Ocean acidification: The limits of adaptation
The most abundant single-celled calcifying alga of the world's oceans, Emiliania huxleyi is basically able to adapt to ocean acidification through evolution. However, the longest evolution experiment that has been conducted with this organism so far shows, that the potential for adaptation is not as large as initially expected. The growth rate under elevated carbon dioxide concentrations has not improved significantly after four years.
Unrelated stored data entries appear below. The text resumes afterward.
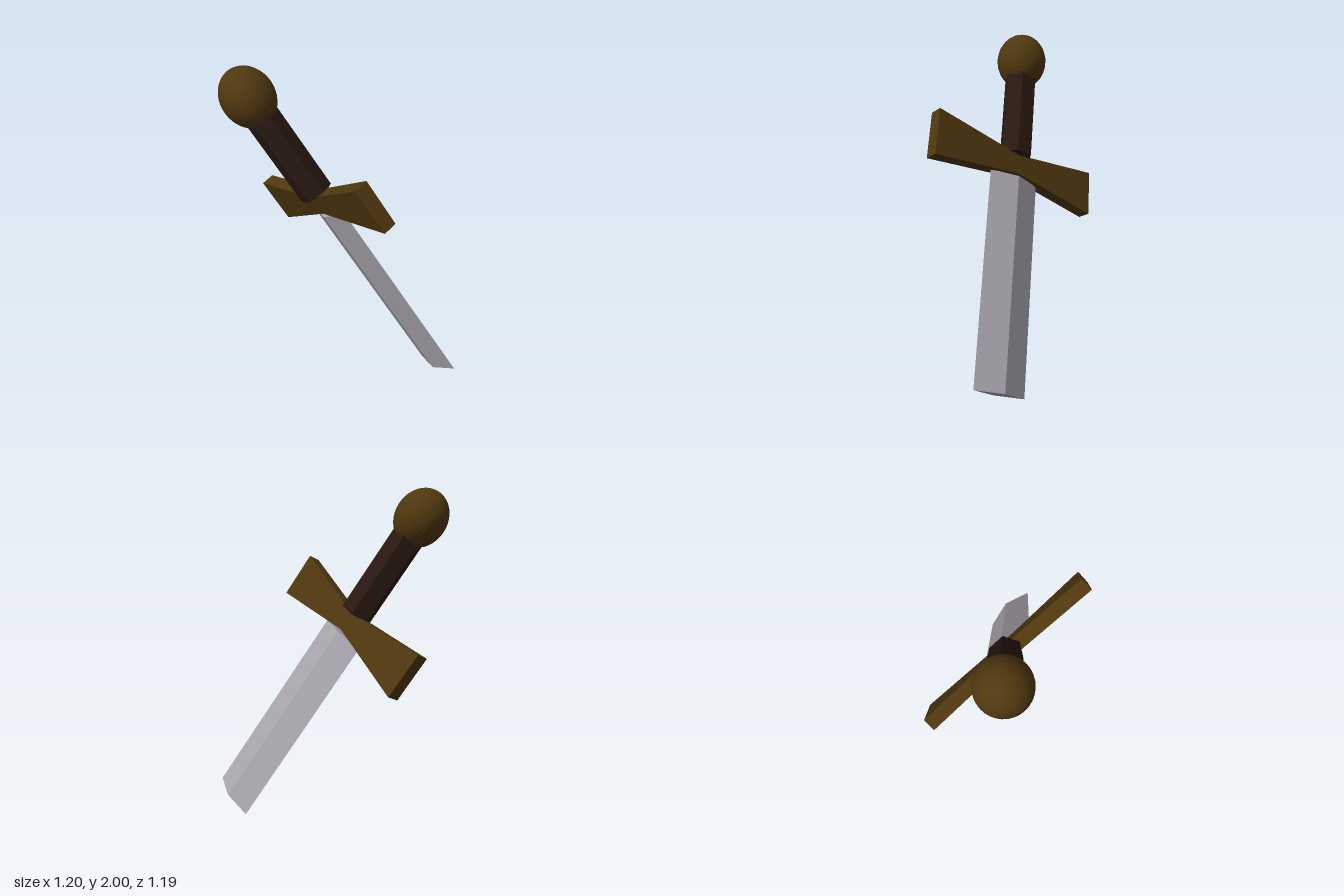
import * as THREE from 'three';

const material = (color) => new THREE.MeshStandardMaterial({ color, flatShading: true });

export function createModel() {
  const model = new THREE.Group();
  const sword = new THREE.Group();
  sword.name = 'sword';
  model.add(sword);

  const brass = material(0x50380f);
  const leather = material(0x2a1812);
  const steel = material(0xaaa6ae);

  const add = (name, geometry, mat, y) => {
    const mesh = new THREE.Mesh(geometry, mat);
    mesh.name = name;
    mesh.position.y = y;
    sword.add(mesh);
  };

  // Prism between two heights: the local y axis runs from blade tip to pommel
  const prism = (sides, bottom, top, rx, rz) => ({
    geometry: new THREE.CylinderGeometry(1, 1, top - bottom, sides).scale(rx, 1, rz),
    y: (top + bottom) / 2,
  });

  // Pommel: ball slightly stretched along the sword
  add('pommel', new THREE.SphereGeometry(1, 32, 20).scale(0.154, 0.178, 0.154), brass, 0.743);

  // Six-sided grip
  const grip = prism(6, 0.065, 0.65, 0.1, 0.103);
  add('grip', grip.geometry, leather, grip.y);

  // Diamond-section blade with a blunt end
  const blade = prism(4, -1.36, -0.08, 0.049, 0.177);
  add('blade', blade.geometry, steel, blade.y);

  // Bow-tie crossguard, narrow in the middle
  const halfLength = 0.595, endHeight = 0.144, waist = 0.06, depth = 0.082;
  const outline = new THREE.Shape([
    [-halfLength, -endHeight], [0, -waist], [halfLength, -endHeight],
    [halfLength, endHeight], [0, waist], [-halfLength, endHeight],
  ].map(([x, y]) => new THREE.Vector2(x, y)));
  const guard = new THREE.ExtrudeGeometry(outline, { depth, bevelEnabled: false });
  guard.translate(0, 0, -depth / 2).rotateY(-Math.PI / 2);
  add('crossguard', guard, brass, 0);

  // Tilt the sword, point down, towards the front left
  const up = new THREE.Vector3(-0.474, 0.836, -0.279).normalize();
  const along = new THREE.Vector3(0.163, 0.38, 0.91);
  const side = new THREE.Vector3().crossVectors(up, along).normalize();
  along.crossVectors(side, up);
  sword.quaternion.setFromRotationMatrix(new THREE.Matrix4().makeBasis(side, up, along));
  sword.position.set(-0.088, 1.208, 0);

  return model;
}
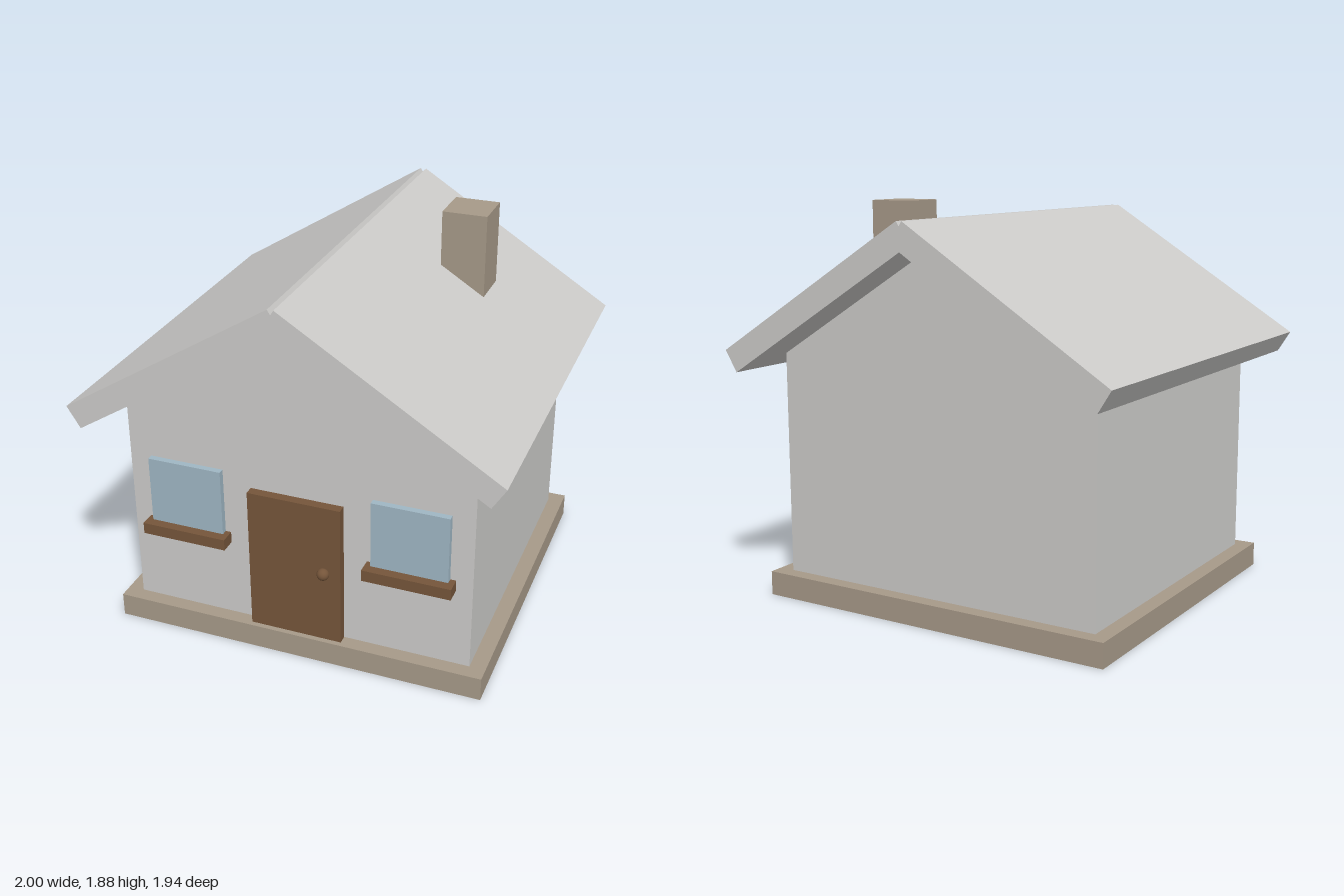
import * as THREE from 'three';

const material = (name, color) => {
  const m = new THREE.MeshStandardMaterial({ color });
  m.name = name;
  return m;
};

export function createModel() {
  const house = new THREE.Group();
  house.name = 'house';

  const plaster = material('pale grey', 0xcccbc9);
  const stone = material('stone', 0xa69988);
  const wood = material('brown wood', 0x75553a);
  const glass = material('blue glass', 0x9fb6c3);

  const add = (name, geometry, mat) => {
    const mesh = new THREE.Mesh(geometry, mat);
    mesh.name = name;
    house.add(mesh);
    return mesh;
  };
  // Box given by its lower and upper corners
  const box = (name, mat, [x0, y0, z0], [x1, y1, z1]) => {
    const mesh = add(name, new THREE.BoxGeometry(x1 - x0, y1 - y0, z1 - z0), mat);
    mesh.position.set((x0 + x1) / 2, (y0 + y1) / 2, (z0 + z1) / 2);
    return mesh;
  };
  // Outline in x and y, extruded evenly about z = 0
  const prism = (name, mat, points, depth) => {
    const shape = new THREE.Shape(points.map(([x, y]) => new THREE.Vector2(x, y)));
    const geometry = new THREE.ExtrudeGeometry(shape, { depth, bevelEnabled: false });
    geometry.translate(0, 0, -depth / 2);
    return add(name, geometry, mat);
  };

  box('foundation', stone, [-0.9, 0, -0.825], [0.9, 0.115, 0.825]);

  // Gabled body
  prism('walls', plaster,
    [[-0.825, 0.115], [0.825, 0.115], [0.825, 1.173], [0, 1.69], [-0.825, 1.173]], 1.51);

  // Two slabs crossing at the ridge, with a small notch between their upper edges
  for (const [side, s] of [['left', 1], ['right', -1]]) {
    const slab = [[0.938, 1.101], [1, 1.2], [0.014, 1.816], [-0.048, 1.717]];
    prism(side + 'RoofSlab', plaster, slab.map(([x, y]) => [s * x, y]), 1.94);
  }

  box('chimney', stone, [0.338, 1.3, -0.43], [0.552, 1.875, -0.215]);

  // Door and knob
  box('door', wood, [-0.223, 0.115, 0.74], [0.223, 0.824, 0.8]);
  add('doorKnob', new THREE.SphereGeometry(0.029, 24, 16), wood).position.set(0.142, 0.479, 0.806);

  // Windows and sills
  for (const [side, s] of [['left', 1], ['right', -1]]) {
    const x = s * 0.54;
    box(side + 'Window', glass, [x - 0.18, 0.54, 0.74], [x + 0.18, 0.89, 0.785]);
    box(side + 'WindowSill', wood, [x - 0.207, 0.508, 0.74], [x + 0.207, 0.563, 0.83]);
  }

  return house;
}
Calcification was even lower than in today's cells from Emiliania huxleyi.
Publ.Date : Wed, 20 Jul 2016 12:48:39 EDT

'Perfect storm' brought sea louse epidemic to BC salmon
High ocean temperatures and poor timing of parasite management likely led to an epidemic of sea lice in 2015 throughout salmon farms in British Columbia's Queen Charlotte Strait, a new study has found.
Publ.Date : Wed, 20 Jul 2016 12:28:42 EDT

Medieval water power initiated collapse of salmon stocks
Salmon largely disappeared from our waters due to the construction of water mills, ecologists now conclude. The construction of water mills caused the destruction of the gravel beds in streams, making them unsuitable for salmon to spawn. Whereas it was previously thought that water contamination was the most likely explanation, archival research demonstrates that salmon stocks had already dwindled prior to the invention of the steam engine.
Publ.Date : Wed, 20 Jul 2016 09:44:32 EDT

Zebrafish's growing impact on medical research
Zebrafish are becoming more and more popular as a research model for human disease. Along with mice and humans, they are one of the most commonly studied animals in biomedical research.
Publ.Date : Tue, 19 Jul 2016 16:18:16 EDT

Paleontology: Aftermath of a mass extinction
A new study of fossil fishes from Middle Triassic sediments on the shores of Lake Lugano provides new insights into the recovery of biodiversity following the great mass extinction event at the Permo-Triassic boundary 240 million years ago.
Publ.Date : Tue, 19 Jul 2016 12:42:54 EDT

Ancient rocks reveal how Earth recovered from mass extinction
Scientists have shed light on why life on Earth took millions of years to recover from the greatest mass extinction of all time.
Publ.Date : Tue, 19 Jul 2016 12:30:23 EDT

For ancient deep-sea plankton, a long decline before extinction
A new study of nearly 22,000 fossils finds that ancient plankton communities began changing in important ways as much as 400,000 years before massive die-offs ensued during the first of Earth's five great extinctions. The research suggests that the effects of environmental degradation can be subtle until they reach a tipping point, at which dramatic declines in population begin.
Publ.Date : Tue, 19 Jul 2016 11:11:14 EDT

Oceanographers grow, sequence genome of ocean microbe important to climate change
New light has been shed on a common but poorly understood bacteria known to live in low-oxygen areas in the ocean. By culturing and sequencing the microbe's entire genome, the oceanographers found that it significantly contributes to the removal of life-supporting nitrogen from the water in new and surprising ways.
Publ.Date : Tue, 19 Jul 2016 10:54:07 EDT

Real reason turtles have shells: Burrowing tool
Scientists have discovered the real reason turtles have shells. While many thought turtle shells were for protection, new findings show that the shells were actually for digging underground to escape the harsh South African environment where these early proto turtles lived.
Publ.Date : Fri, 15 Jul 2016 17:13:12 EDT